*** Opening of Source data ***
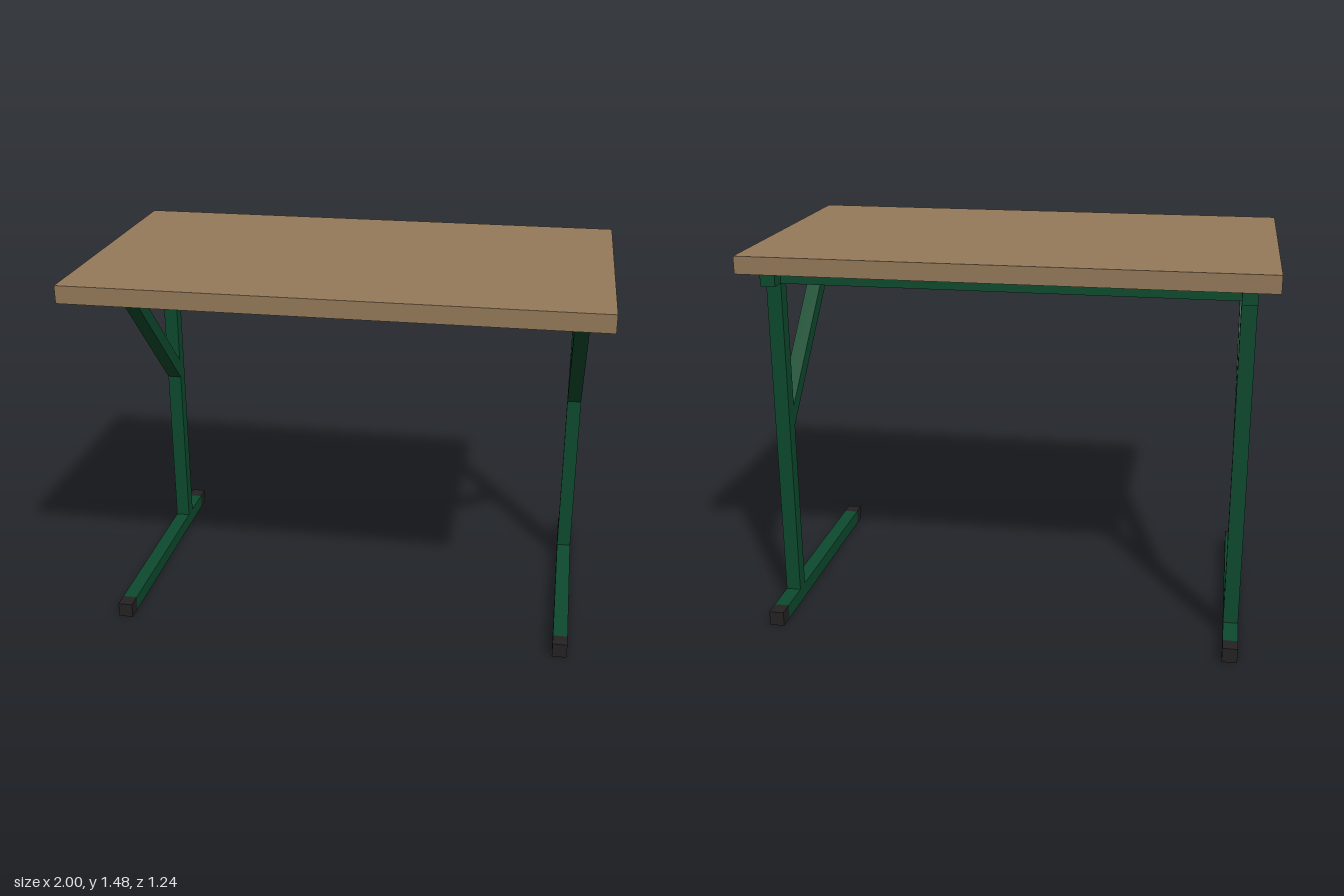
import * as THREE from 'three';

export function createModel() {
  const model = new THREE.Group();
  model.name = 'table';
  const wood = new THREE.MeshStandardMaterial({ name: 'brown wood', color: 0x957a5a });
  const green = new THREE.MeshStandardMaterial({ name: 'green steel', color: 0x0d4b2e });
  const black = new THREE.MeshStandardMaterial({ name: 'black plastic', color: 0x242223 });

  const T = 0.058;      // tube thickness
  const LEG_X = 0.895;  // centre of each leg frame
  const TOP_Y = 1.41;   // underside of the tabletop
  const RAIL_Y = TOP_Y - T;
  const POST_Z = -0.386;

  // Box spanning y0..y1 and z0..z1, centred on x
  function box(parent, name, material, x, width, y0, y1, z0, z1) {
    const mesh = new THREE.Mesh(new THREE.BoxGeometry(width, y1 - y0, z1 - z0), material);
    mesh.position.set(x, (y0 + y1) / 2, (z0 + z1) / 2);
    mesh.name = name;
    parent.add(mesh);
  }

  box(model, 'tabletop', wood, 0, 2, TOP_Y, 1.478, -0.535, 0.622);
  box(model, 'crossRail', green, 0, 2 * LEG_X - T, RAIL_Y, TOP_Y, POST_Z - T / 2, POST_Z + T / 2);

  // Diagonal brace with mitred ends, drawn in the z-y plane
  const front = POST_Z + T / 2;
  const braceShape = new THREE.Shape([
    new THREE.Vector2(front, 0.76),
    new THREE.Vector2(front + RAIL_Y - 0.76, RAIL_Y),
    new THREE.Vector2(front + RAIL_Y - 0.842, RAIL_Y),
    new THREE.Vector2(front, 0.842),
  ]);
  const braceGeometry = new THREE.ExtrudeGeometry(braceShape, { depth: T, bevelEnabled: false });
  braceGeometry.translate(0, 0, -T / 2).rotateY(-Math.PI / 2);

  for (const [side, name] of [[1, 'leftLegFrame'], [-1, 'rightLegFrame']]) {
    const frame = new THREE.Group();
    frame.name = name;
    frame.position.x = side * LEG_X;
    box(frame, 'foot', green, 0, T, 0, T, -0.558, 0.403);
    box(frame, 'frontEndCap', black, 0, T, 0, T, 0.403, 0.465);
    box(frame, 'backEndCap', black, 0, T, 0, T, -0.622, -0.558);
    box(frame, 'post', green, 0, T, T, RAIL_Y, POST_Z - T / 2, POST_Z + T / 2);
    box(frame, 'topRail', green, 0, T, RAIL_Y, TOP_Y, -0.477, 0.379);
    const brace = new THREE.Mesh(braceGeometry, green);
    brace.name = 'brace';
    frame.add(brace);
    model.add(frame);
  }
  return model;
}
*** Close of Source data ***
Count every line in the listing above that holds "MeshStandardMaterial", then report only the count.

3